The problem:
Using the records below, write out again exactly the lines that begin at the line containing "mat.diffuse_color = (*rgb, 1)" and end at the line containing "bmesh.ops.recalc_face_normals(bm, faces=bm.faces)", and no other lines.

Start of Block

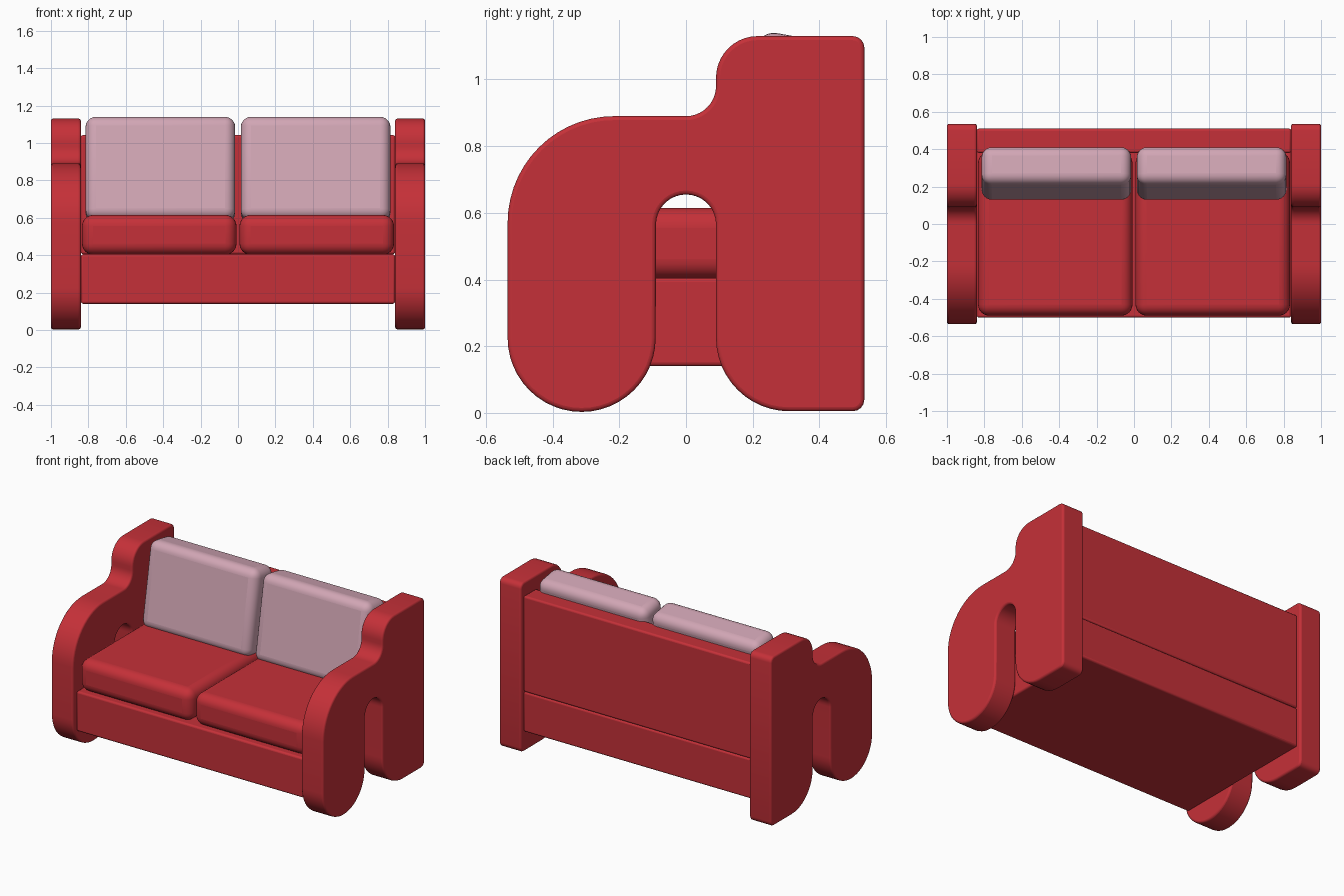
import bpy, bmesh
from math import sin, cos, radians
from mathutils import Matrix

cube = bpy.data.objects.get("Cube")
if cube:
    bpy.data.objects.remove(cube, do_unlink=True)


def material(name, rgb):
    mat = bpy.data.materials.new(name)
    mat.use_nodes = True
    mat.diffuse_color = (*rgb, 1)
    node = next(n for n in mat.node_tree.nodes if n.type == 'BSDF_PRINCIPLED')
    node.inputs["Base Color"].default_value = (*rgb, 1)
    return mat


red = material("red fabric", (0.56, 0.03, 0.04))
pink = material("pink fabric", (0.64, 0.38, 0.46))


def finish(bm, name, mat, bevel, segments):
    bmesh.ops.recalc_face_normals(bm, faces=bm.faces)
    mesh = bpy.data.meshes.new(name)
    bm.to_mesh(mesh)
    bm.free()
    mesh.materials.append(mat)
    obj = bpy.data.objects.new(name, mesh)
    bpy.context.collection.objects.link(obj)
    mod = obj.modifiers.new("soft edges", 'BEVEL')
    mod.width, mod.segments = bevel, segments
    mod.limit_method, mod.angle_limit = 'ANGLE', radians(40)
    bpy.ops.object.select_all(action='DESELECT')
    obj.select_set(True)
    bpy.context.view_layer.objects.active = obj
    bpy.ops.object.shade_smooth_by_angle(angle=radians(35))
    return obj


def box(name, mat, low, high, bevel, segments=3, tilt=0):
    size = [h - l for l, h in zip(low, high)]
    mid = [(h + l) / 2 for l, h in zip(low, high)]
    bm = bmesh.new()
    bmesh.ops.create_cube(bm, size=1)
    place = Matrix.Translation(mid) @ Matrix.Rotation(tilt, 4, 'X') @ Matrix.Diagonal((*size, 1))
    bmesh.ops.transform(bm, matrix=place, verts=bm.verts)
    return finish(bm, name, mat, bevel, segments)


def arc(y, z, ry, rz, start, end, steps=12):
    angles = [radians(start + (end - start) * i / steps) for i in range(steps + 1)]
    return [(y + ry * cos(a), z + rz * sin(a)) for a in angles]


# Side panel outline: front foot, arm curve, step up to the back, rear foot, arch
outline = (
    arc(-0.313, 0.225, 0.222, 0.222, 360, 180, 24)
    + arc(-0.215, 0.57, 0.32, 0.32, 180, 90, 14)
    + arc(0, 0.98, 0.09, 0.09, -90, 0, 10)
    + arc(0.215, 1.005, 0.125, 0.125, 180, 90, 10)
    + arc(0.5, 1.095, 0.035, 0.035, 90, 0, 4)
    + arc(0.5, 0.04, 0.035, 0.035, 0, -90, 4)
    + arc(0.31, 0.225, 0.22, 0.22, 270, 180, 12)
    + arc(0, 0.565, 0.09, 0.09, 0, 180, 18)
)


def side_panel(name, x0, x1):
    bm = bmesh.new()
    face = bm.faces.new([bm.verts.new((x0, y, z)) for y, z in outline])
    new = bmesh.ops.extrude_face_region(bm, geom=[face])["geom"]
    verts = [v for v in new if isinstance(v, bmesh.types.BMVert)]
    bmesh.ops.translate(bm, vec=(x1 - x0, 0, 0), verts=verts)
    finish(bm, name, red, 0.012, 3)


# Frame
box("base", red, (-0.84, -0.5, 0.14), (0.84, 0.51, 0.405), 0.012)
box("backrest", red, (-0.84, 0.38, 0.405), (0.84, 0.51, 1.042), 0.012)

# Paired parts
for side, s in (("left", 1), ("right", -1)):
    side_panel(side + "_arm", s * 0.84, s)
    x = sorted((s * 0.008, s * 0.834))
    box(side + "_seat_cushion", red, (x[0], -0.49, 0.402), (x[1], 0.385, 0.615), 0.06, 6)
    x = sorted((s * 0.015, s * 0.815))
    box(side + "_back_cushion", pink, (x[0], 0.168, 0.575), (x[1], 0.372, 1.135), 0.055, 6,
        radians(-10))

End of Block

Solved problem:
    mat.diffuse_color = (*rgb, 1)
    node = next(n for n in mat.node_tree.nodes if n.type == 'BSDF_PRINCIPLED')
    node.inputs["Base Color"].default_value = (*rgb, 1)
    return mat


red = material("red fabric", (0.56, 0.03, 0.04))
pink = material("pink fabric", (0.64, 0.38, 0.46))


def finish(bm, name, mat, bevel, segments):
    bmesh.ops.recalc_face_normals(bm, faces=bm.faces)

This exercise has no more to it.